"This increment really sets the stage for the last year of the shuttle program," Shireman said. "It's a big growth year...the last major growth spurt for the International Space Station...We're looking forward to a really, really exciting year."
As it currently stands, four Soyuz flights to the station are planned in 2010, NASA's final five shuttle missions and up to six unmanned Progress supply ships. Along with Tranquility, a new Russian module will be delivered by the shuttle, along with a cargo transfer module that will be left aboard the station after the final shuttle visit.
"This is the beginning of another phase where we learn to operate with a larger crew size, more demands on the hardware, more demands on the space station," said Bill Gerstenmaier, NASA's associated administrator of space operations. "So for the systems to work right requires a lot of extra preparation and this is the beginning of that preparation."
Said chief astronaut Peggy Whitson: "It's obviously very complicated.
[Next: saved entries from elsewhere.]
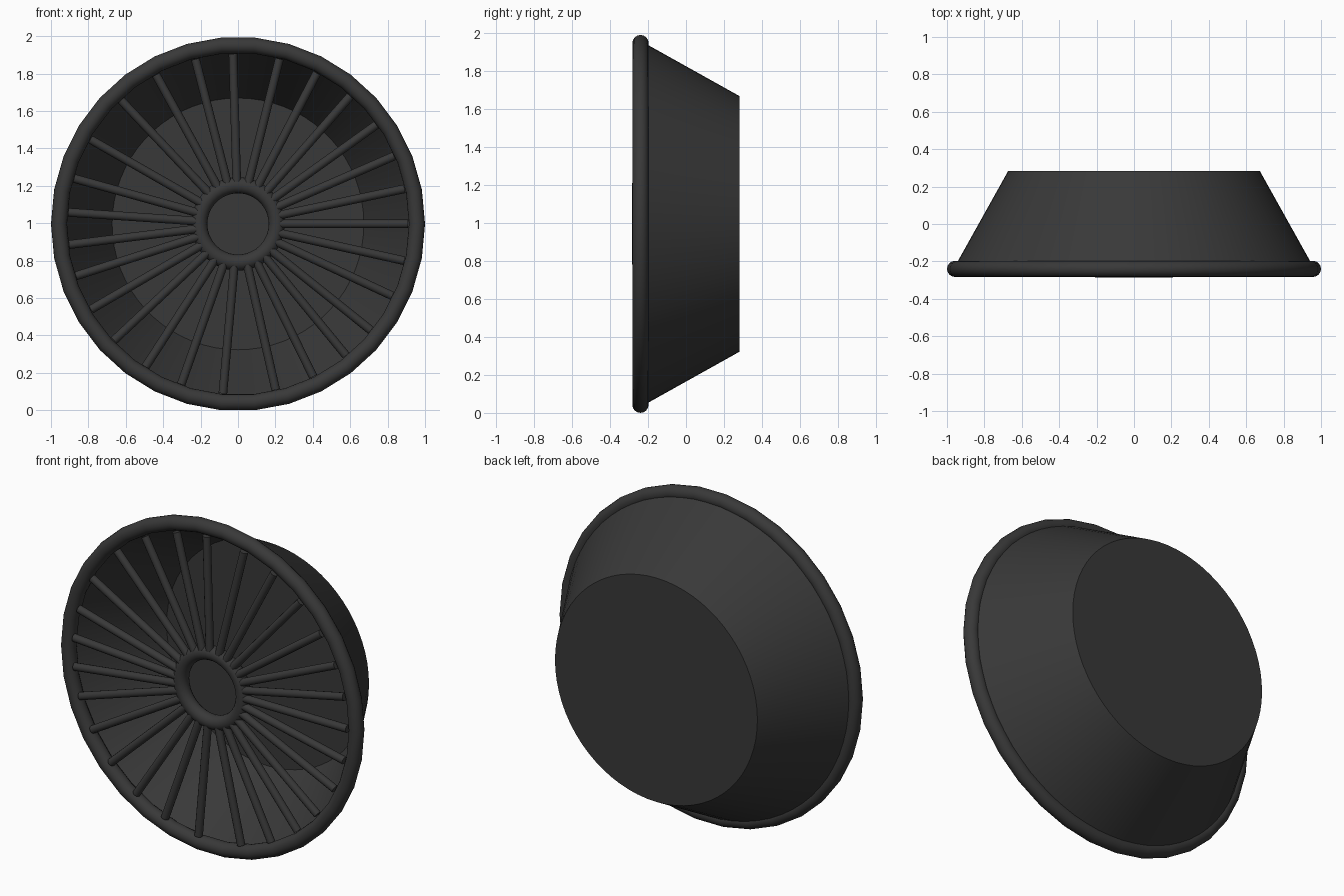
import bpy, bmesh, math
from mathutils import Vector

if "Cube" in bpy.data.objects:
    bpy.data.objects.remove(bpy.data.objects["Cube"])

CZ = 0.996          # height of the wheel axis
dark = bpy.data.materials.new("dark_grey")
dark.diffuse_color = (0.04, 0.04, 0.04, 1)
dark.use_nodes = True
dark.node_tree.nodes["Principled BSDF"].inputs["Base Color"].default_value = dark.diffuse_color


def finish(name, bm, angle):
    bmesh.ops.recalc_face_normals(bm, faces=bm.faces)
    me = bpy.data.meshes.new(name)
    bm.to_mesh(me)
    bm.free()
    me.materials.append(dark)
    ob = bpy.data.objects.new(name, me)
    bpy.context.collection.objects.link(ob)
    bpy.ops.object.select_all(action='DESELECT')
    ob.select_set(True)
    bpy.context.view_layer.objects.active = ob
    bpy.ops.object.shade_smooth_by_angle(angle=math.radians(angle))
    return ob


def circle(bm, radius, y, n):
    return [bm.verts.new((radius * math.cos(2 * math.pi * i / n), y,
                          CZ + radius * math.sin(2 * math.pi * i / n))) for i in range(n)]


def bridge(bm, a, b):
    n = len(a)
    for i in range(n):
        bm.faces.new((a[i], a[(i + 1) % n], b[(i + 1) % n], b[i]))


def ring(name, major, minor, y, n=34, sides=16):
    bm = bmesh.new()
    loops = []
    for k in range(sides):
        t = 2 * math.pi * k / sides
        loops.append(circle(bm, major + minor * math.cos(t), y + minor * math.sin(t), n))
    for k in range(sides):
        bridge(bm, loops[k], loops[(k + 1) % sides])
    return finish(name, bm, 40)


# outer rim and hub ring
ring("outer_rim", 0.957, 0.043, -0.24)
ring("hub_ring", 0.207, 0.043, -0.242)

# tapered bowl, open at the front and closed at the back
bm = bmesh.new()
front = circle(bm, 0.965, -0.24, 68)
back = circle(bm, 0.673, 0.283, 68)
bridge(bm, front, back)
bm.faces.new(back)
finish("bowl", bm, 30)

# hand-placed spokes with slightly uneven spacing
angles = [0, 11.9, 23.5, 35.6, 48.7, 62.4, 75.9, 91.7, 104.5, 118.8, 133.4, 150.2, 164.5, 176.1,
          187, 197.8, 210.2, 223.2, 237.1, 250.5, 264.9, 282.8, 296.2, 309.4, 321.3, 335, 347.5]
bm = bmesh.new()
for a in angles:
    d = Vector((math.cos(math.radians(a)), 0, math.sin(math.radians(a))))
    side = Vector((-d.z, 0, d.x))
    ends = []
    for r in (0.22, 0.91):
        c = Vector((0, -0.258, CZ)) + d * r
        ends.append([bm.verts.new(c + 0.023 * (side * math.cos(t) + Vector((0, 1, 0)) * math.sin(t)))
                     for t in (2 * math.pi * i / 12 for i in range(12))])
    bridge(bm, *ends)
    for e in ends:
        bm.faces.new(e)
finish("spokes", bm, 40)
I think we have done in the past several years a fantastic job of making very difficult things look easy. We always have problems, but we always seem to be able to overcome them and I think that's kind of NASA's theme for survival.
"We expect that adding on a new module, two new modules this year ... it's going to be pretty exciting, expanding the station even further. I know when I was up there when we increased the station volume with three new modules it was just really exciting, opening up this huge new space to live in and explore."
UPDATED at 5:30 p.m. EST with Soyuz launch.